“Joey Jewey” starts things off on side B sweetly. Wandering layers of mellow guitar simmer, bathed in sunlight and the percussion slides in after a minute. The tempo picks up a bit just before the track calls it quits. A lovely piece all around, probably directly transmitted from the heavens. Koslov is a master of everything he plays it seems cause every note of this tape is perfect. “Anepoe Khamunado” is fuzzy guitar and a flute fragment. The percussion is very minimal and deliberate compared to the other stuff on the tape and the crawling tempo is a nice, literal change of pace. The track wraps up with some odd, fractured melodies pieced together. “Danunahza Epalcea” continues the slower, minimal sound with sloshed vocals to go with it. The track trudges along to an eerie melody with a brittle keyboard providing a counterpoint melody. The track is too short in my estimation but I’ll take what I can get. “Extra” closes the tape surprisingly without percussion, consisting of some heavily effected, mild-mannered shredding and gently yelping keyboards fading into an old timey piano rag and a sample of Black Francis saying “You fuckin’ die!” from Surfer Rosa which gets serious bonus points from me cause I'm Pixies to the death. An unexpectedly great outro to a great tape.
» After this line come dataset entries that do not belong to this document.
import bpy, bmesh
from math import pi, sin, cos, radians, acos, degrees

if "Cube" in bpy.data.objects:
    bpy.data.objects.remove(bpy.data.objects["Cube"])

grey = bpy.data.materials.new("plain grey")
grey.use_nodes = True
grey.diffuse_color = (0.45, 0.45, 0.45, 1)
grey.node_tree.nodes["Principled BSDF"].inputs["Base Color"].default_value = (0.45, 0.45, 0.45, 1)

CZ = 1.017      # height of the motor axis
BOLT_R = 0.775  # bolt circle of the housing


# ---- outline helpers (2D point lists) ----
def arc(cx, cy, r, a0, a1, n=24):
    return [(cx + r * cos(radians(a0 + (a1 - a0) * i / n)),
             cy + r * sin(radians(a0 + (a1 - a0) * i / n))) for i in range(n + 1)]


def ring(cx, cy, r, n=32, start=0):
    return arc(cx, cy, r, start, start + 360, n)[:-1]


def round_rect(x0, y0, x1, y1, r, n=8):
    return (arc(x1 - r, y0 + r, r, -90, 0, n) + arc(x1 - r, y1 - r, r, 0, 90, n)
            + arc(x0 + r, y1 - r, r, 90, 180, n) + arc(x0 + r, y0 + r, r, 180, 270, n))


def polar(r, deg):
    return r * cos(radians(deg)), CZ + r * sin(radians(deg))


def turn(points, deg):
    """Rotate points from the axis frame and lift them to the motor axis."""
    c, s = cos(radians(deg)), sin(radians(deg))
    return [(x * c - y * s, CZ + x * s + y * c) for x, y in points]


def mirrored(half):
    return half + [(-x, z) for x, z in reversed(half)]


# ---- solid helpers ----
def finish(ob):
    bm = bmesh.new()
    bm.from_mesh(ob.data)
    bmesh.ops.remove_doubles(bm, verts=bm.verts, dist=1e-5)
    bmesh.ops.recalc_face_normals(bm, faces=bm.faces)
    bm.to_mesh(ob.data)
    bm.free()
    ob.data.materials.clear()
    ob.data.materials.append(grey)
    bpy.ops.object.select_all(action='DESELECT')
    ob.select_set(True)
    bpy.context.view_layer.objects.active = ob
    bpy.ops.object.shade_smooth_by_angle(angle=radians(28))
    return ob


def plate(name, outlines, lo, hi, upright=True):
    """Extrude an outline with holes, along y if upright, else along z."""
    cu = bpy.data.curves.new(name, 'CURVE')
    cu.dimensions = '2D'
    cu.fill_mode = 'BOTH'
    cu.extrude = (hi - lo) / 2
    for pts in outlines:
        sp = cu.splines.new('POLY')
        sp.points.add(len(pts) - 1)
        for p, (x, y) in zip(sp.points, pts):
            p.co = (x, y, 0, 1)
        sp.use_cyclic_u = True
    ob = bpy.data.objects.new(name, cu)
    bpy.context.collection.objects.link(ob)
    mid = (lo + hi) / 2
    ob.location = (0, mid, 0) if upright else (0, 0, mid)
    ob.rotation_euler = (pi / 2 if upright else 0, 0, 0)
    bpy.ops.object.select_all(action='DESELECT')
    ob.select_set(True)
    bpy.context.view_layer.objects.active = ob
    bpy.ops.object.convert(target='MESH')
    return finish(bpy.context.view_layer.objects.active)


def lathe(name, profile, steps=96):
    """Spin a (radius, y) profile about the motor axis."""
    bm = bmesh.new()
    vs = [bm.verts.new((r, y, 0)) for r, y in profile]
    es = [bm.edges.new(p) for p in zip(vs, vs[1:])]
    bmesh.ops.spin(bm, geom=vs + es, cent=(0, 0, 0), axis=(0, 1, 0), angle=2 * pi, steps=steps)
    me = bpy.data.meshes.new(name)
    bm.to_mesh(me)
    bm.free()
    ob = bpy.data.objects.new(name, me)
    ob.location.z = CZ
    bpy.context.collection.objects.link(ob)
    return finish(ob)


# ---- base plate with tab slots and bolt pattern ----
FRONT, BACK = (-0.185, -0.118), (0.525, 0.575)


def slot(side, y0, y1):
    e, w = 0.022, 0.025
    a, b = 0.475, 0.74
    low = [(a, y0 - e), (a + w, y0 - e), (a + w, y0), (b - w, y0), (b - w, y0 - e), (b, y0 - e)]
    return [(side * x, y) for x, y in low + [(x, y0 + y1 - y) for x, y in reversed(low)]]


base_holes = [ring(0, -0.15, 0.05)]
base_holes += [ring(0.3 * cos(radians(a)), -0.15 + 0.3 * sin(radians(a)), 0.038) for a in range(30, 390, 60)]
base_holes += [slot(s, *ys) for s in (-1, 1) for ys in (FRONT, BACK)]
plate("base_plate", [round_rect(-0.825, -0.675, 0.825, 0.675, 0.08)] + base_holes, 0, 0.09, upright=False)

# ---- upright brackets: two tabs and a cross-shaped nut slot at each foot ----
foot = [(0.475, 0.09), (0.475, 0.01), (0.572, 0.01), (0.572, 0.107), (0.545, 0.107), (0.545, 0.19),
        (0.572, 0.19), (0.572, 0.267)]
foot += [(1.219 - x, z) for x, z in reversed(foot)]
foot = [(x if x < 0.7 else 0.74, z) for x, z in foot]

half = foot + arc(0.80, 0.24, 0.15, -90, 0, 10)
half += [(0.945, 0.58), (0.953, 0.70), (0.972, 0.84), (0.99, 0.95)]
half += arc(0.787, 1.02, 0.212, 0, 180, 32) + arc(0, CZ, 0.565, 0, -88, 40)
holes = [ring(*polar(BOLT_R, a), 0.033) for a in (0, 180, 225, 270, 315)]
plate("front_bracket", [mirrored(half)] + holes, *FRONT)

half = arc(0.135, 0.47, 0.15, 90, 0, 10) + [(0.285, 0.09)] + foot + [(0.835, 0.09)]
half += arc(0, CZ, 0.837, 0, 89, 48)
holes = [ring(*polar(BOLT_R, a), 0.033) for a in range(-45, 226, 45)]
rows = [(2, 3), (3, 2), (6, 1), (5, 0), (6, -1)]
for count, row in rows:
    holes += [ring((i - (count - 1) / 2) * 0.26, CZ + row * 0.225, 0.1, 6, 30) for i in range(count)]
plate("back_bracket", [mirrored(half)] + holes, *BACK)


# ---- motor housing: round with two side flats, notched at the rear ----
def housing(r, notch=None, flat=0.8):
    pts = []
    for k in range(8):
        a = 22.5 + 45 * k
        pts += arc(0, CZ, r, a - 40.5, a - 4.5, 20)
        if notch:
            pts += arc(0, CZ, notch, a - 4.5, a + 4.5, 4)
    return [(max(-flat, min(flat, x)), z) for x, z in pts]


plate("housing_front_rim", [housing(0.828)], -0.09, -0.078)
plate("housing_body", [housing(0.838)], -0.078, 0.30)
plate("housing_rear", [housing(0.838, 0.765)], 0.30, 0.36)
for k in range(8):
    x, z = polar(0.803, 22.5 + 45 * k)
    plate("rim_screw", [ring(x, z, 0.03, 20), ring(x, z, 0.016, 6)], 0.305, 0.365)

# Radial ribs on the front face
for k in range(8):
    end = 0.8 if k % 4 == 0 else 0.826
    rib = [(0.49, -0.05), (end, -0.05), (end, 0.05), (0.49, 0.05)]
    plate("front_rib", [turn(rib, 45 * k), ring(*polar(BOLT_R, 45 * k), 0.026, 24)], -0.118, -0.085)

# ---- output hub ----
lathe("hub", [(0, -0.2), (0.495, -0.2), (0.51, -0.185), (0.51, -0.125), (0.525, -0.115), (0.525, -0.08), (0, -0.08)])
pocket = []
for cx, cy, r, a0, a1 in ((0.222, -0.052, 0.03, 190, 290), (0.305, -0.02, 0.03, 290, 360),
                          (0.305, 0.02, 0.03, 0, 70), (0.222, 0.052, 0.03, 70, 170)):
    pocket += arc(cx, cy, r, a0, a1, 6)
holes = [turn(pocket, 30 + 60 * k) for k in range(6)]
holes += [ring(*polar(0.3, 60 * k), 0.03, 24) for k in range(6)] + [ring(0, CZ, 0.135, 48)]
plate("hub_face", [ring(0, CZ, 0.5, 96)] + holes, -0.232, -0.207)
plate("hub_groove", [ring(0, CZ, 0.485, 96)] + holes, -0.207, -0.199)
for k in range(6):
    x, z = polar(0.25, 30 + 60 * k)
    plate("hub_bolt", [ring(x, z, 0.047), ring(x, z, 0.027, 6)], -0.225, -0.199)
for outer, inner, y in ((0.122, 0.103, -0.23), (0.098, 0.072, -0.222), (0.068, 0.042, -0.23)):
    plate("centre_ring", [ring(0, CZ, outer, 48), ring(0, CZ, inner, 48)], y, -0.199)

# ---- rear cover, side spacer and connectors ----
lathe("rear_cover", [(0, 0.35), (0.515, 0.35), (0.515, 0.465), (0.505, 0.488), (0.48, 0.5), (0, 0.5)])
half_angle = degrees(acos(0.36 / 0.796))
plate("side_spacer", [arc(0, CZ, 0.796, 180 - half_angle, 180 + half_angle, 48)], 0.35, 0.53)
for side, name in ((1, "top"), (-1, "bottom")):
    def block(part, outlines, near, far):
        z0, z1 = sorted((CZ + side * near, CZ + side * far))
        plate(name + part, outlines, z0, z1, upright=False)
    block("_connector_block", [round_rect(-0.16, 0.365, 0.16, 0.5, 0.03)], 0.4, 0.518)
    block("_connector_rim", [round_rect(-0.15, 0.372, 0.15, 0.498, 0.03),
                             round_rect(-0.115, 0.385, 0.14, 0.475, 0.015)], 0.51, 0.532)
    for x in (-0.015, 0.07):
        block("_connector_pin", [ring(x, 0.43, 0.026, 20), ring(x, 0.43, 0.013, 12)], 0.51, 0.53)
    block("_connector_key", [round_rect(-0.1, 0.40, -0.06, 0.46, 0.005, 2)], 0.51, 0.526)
Each cassette looks plenty beautiful. The Albero Rovesciato one features a double-sided fold-out j-card with a little double-sided cardboard insert and imprinted, deep red tapes. The Kabyzdoh tape features a double-sided fold-out j-card and opulent themed imprinting on clear tapes with snazzy gold foil inlays. Like just about everything worth owning these two are sold out at source but I’d try hard to track them down. Both are highly recommended.